This is a web site about a book about a language that is gradually disappearing. Visual Basic, hardcore or otherwise, will come to an end when Microsoft Visual Basic.NET replaces Visual Basic 6.0. Although this new language has many attractive features, it bears little relationship to the remarkable language we love/hate. Critics call it VB.NOT or Visual Fred to emphasize that it is a completely new language rather than a continuation of Visual Basic.

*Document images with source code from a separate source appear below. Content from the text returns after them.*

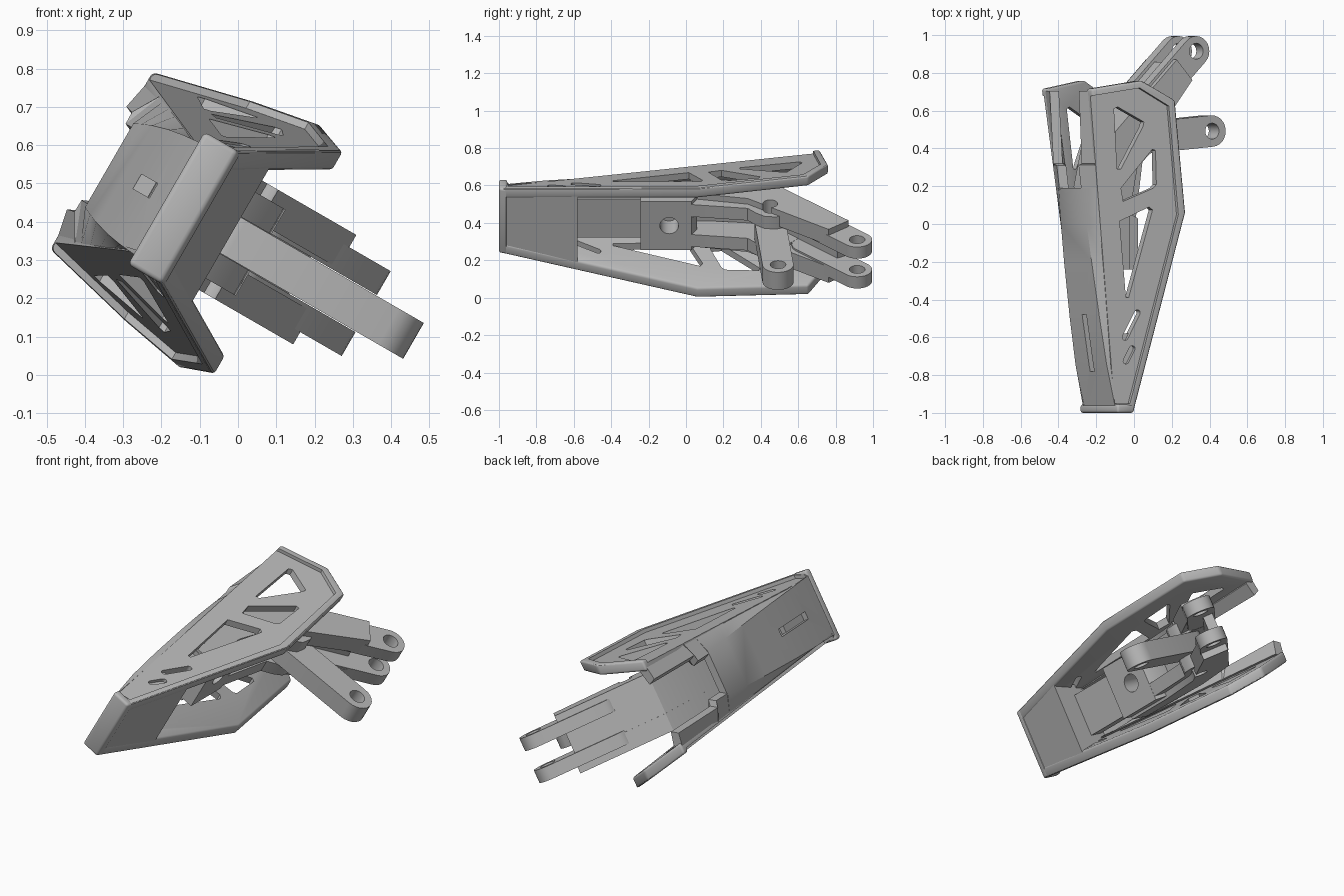
import bpy, bmesh, math
from mathutils import Matrix

if "Cube" in bpy.data.objects:
    bpy.data.objects.remove(bpy.data.objects["Cube"])

grey = bpy.data.materials.new("mid grey")
grey.use_nodes = True
COLOUR = (0.48, 0.48, 0.48, 1)
grey.diffuse_color = COLOUR
grey.node_tree.nodes["Principled BSDF"].inputs["Base Color"].default_value = COLOUR

# Local frame: (depth u, length y, sideways h), rolled about the length axis
ROLL = math.radians(30)
FRAME = Matrix.Rotation(ROLL, 4, 'Y') @ Matrix.Translation((0, 0, 0.306))


def side(u, y, d=0.0):
    """Half width of the flared shell at depth u and length y."""
    return 0.346 + 0.08 * y + 0.23 * u + d


def offset(d, sign=1):
    return lambda u, y: sign * side(u, y, d)


def make(name, rings):
    """Skin a list of equal closed rings and cap both ends."""
    bm = bmesh.new()
    loops = [[bm.verts.new(p) for p in ring] for ring in rings]
    n = len(loops[0])
    for a, b in zip(loops, loops[1:]):
        for i in range(n):
            j = (i + 1) % n
            bm.faces.new((a[i], a[j], b[j], b[i]))
    bm.faces.new(loops[0])
    bm.faces.new(loops[-1])
    bmesh.ops.recalc_face_normals(bm, faces=bm.faces)
    mesh = bpy.data.meshes.new(name)
    bm.to_mesh(mesh)
    bm.free()
    mesh.materials.append(grey)
    ob = bpy.data.objects.new(name, mesh)
    ob.matrix_world = FRAME
    bpy.context.collection.objects.link(ob)
    return ob


def prism(name, pts, lo, hi):
    """Outline in (u, y) extruded sideways between two numbers or surfaces."""
    def level(f):
        return [(u, y, f(u, y) if callable(f) else f) for u, y in pts]
    return make(name, [level(lo), level(hi)])


def capsule(a, b, r, steps=12):
    """Rounded slot outline from a to b."""
    ang = math.atan2(b[1] - a[1], b[0] - a[0])
    pts = []
    for c, start in ((a, ang + math.pi / 2), (b, ang - math.pi / 2)):
        for i in range(steps + 1):
            t = start + math.pi * i / steps
            pts.append((c[0] + r * math.cos(t), c[1] + r * math.sin(t)))
    return pts


def circle(c, r, n=28):
    return [(c[0] + r * math.cos(math.tau * i / n),
             c[1] + r * math.sin(math.tau * i / n)) for i in range(n)]


def apply(ob, kind, **settings):
    mod = ob.modifiers.new(kind, kind)
    for key, value in settings.items():
        setattr(mod, key, value)
    bpy.context.view_layer.objects.active = ob
    bpy.ops.object.modifier_apply(modifier=mod.name)


def bevel(ob, width, segments=3):
    apply(ob, 'BEVEL', width=width, segments=segments,
          limit_method='ANGLE', angle_limit=math.radians(35))


def subtract(ob, cutter):
    cutter.hide_render = True
    apply(ob, 'BOOLEAN', operation='DIFFERENCE', solver='EXACT', object=cutter)
    bpy.data.objects.remove(cutter)


def cut(ob, pts, lo, hi):
    subtract(ob, prism("cutter", pts, lo, hi))


# Flared side plates: raised rim, recessed panel, truss windows and slots
OUTLINE = [(-.385, -.99), (-.29, -.99), (-.055, .06), (-.135, .655), (-.32, .76), (-.59, .715)]
PANEL = [(-.7, -.95), (-.315, -.95), (-.095, .05), (-.17, .625), (-.33, .72), (-.7, .66)]
WINDOWS = [
    [(-.455, .61), (-.435, .62), (-.29, .54), (-.295, .515), (-.405, .29), (-.425, .29)],
    [(-.40, .19), (-.24, .395), (-.222, .39), (-.21, .21), (-.225, .19), (-.385, .12)],
    [(-.40, .015), (-.245, .09), (-.225, .075), (-.335, -.39), (-.35, -.39)],
    capsule((-.285, -.47), (-.345, -.60), .016, 6),
    capsule((-.305, -.66), (-.335, -.725), .016, 6),
]
for label, s in (("upper", 1), ("lower", -1)):
    plate = prism(label + "_side_plate", OUTLINE, offset(-.06, s), offset(0, s))
    bevel(plate, .012)
    cut(plate, PANEL, offset(-.02, s), offset(.1, s))
    for w in WINDOWS:
        cut(plate, w, offset(-.15, s), offset(.1, s))

# Spine: curved back wall with widening chamfers, plus its slot
STATIONS = [(-.99, .385, .17), (-.75, .438, .165), (-.5, .478, .158),
            (-.2, .52, .146), (.0, .545, .136), (.19, .565, .126)]


def spine_half(y, depth, half):
    e = -.386 - .2 * (y + 1) / 1.715
    he = side(e, y, -.023)
    return [(e, y, he), (-depth, y, half)], [(.045 - depth, y, half - .02), (e + .05, y, he - .035)]


def flip(pts):
    return [(u, y, -h) for u, y, h in reversed(pts)]


rings = []
for st in STATIONS:
    outer, inner = spine_half(*st)
    rings.append(outer + flip(outer) + flip(inner) + inner)
spine = make("spine", rings)
cut(spine, [(-.7, -.78), (-.3, -.78), (-.3, -.48), (-.7, -.48)], -.022, .022)

# Arms that carry the chamfers past the notch
for label, s in (("upper", 1), ("lower", -1)):
    rings = []
    for st in ((.18, .565, .115), (.31, .582, .115), (.32, .583, .15), (.705, .603, .155)):
        outer, inner = spine_half(*st)
        rings.append([(u, y, s * h) for u, y, h in outer + inner])
    make(label + "_spine_arm", rings)

# Solid tip, the pocket floor behind it, and the rounded end cap
prism("tip_block", [(-.37, -.98), (-.291, -.98), (-.199, -.58), (-.43, -.58)],
      offset(-.04, -1), offset(-.04))
prism("pocket_floor", [(-.4, -.59), (-.32, -.59), (-.32, -.23), (-.4, -.23)], -.12, .12)
cap = prism("tip_cap", [(-.393, -1), (-.291, -1), (-.281, -.955), (-.393, -.955)], -.2, .2)
bevel(cap, .013)

# Lever body: wide back flanges, narrower arms with forks, a web and a pivot block
PIVOT, FORK, LINK = (-.19, .45), (.13, .915), (.27, .492)
FLANGE = [(-.42, -.24), (-.3, -.24), (-.3, .05), (-.245, .33), (.085, .762), (-.01, .87),
          (-.385, .49), (-.45, .2)]
ARM = [(-.41, -.239), (-.242, -.239), (-.242, .02), (-.2, .33), (-.15, .375), (-.115, .42),
       (-.108, .48), (-.13, .54), (-.2, .6), (-.35, .47), (-.38, .2)]
for label, s in (("upper", 1), ("lower", -1)):
    for part, pts, lo, hi in (("lever_flange", FLANGE, .066, .165), ("lever_arm", ARM, .055, .13)):
        cheek = prism(f"{label}_{part}", pts, s * lo, s * hi)
        cut(cheek, circle(PIVOT, .04), -.3, .3)
    fork = prism(label + "_fork_end", capsule((-.14, .645), FORK, .08), s * .056, s * .128)
    cut(fork, circle(FORK, .042), -.3, .3)
prism("lever_web", [(-.42, -.238), (-.449, .2), (-.384, .488), (-.02, .857), (.01, .81),
                    (-.34, .46), (-.39, .2), (-.37, -.238)], -.07, .07)
block = prism("pivot_block", [(-.42, -.242), (-.24, -.242), (-.24, .03), (-.3, .06), (-.42, .06)],
              -.15, .15)
subtract(block, make("cutter", [[(u, -.09 + y, h) for y, h in circle((0, 0), .05)]
                                for u in (-.4, -.1)]))

# Middle link swinging out of the lever
link = prism("middle_link", capsule(PIVOT, LINK, .083), -.054, .054)
cut(link, circle(LINK, .042), -.3, .3)

# Smooth shading on rounded surfaces
bpy.ops.object.select_all(action='DESELECT')
for ob in bpy.context.collection.objects:
    if ob.type == 'MESH' and grey.name in ob.data.materials:
        ob.select_set(True)
        bpy.context.view_layer.objects.active = ob
bpy.ops.object.shade_smooth_by_angle(angle=math.radians(30))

The term Hardcore Visual Basic takes on a completely different meaning under VB.NET. Basically none of the words in my book (or in any other book about VB5 and VB6) are true. A hardcore programmer in the new language is one who understands the intricacies and interactions of the .NET Framework and the Common Language Runtime -- the massive class library that replaces VB's weak and inconsistent run-time library. It is no longer necessary to use API calls to do tasks that ought to be simple. Many of the grossest pointer hacks demonstrated in my book are completely impossible, as well as unnecessary, under VB.NET.
This is exactly what I have been begging for. So why am I not celebrating?
Well, language design always involves tradeoffs, and the new Visual Basic trades off its essential advantage in order to play with the big boys. You might think that Microsoft would push its big lead over the competition and grind its hapless competitors even further into the dust. You'd be wrong. Instead they have copied the copiers. Visual Basic.NET looks and works a lot more like Delphi or Java than like the real VB.
Why copy your competitors when you re so far ahead? They did it for two reasons -- one good, one bad. If you're sticking with Microsoft's vision to the bitter end, go to the VB.NET or the VB.NET Again page to hear my completely unbiased expose of the new language. If you're sticking with VB6, go to the Hardcore VB page to get the outdated story of my out-of-print book.
But before you take one of those paths, let's take a moment to celebrate one of the most remarkable and influential languages in programming history. It was the best. It was the worst. It gave us instant gratification. It drove us crazy. Against all odds, we pushed it far beyond its logical limits.
Visual Basic. 1991-2002.
It's time to pay our respects, throw some dirt on the coffin, and move on.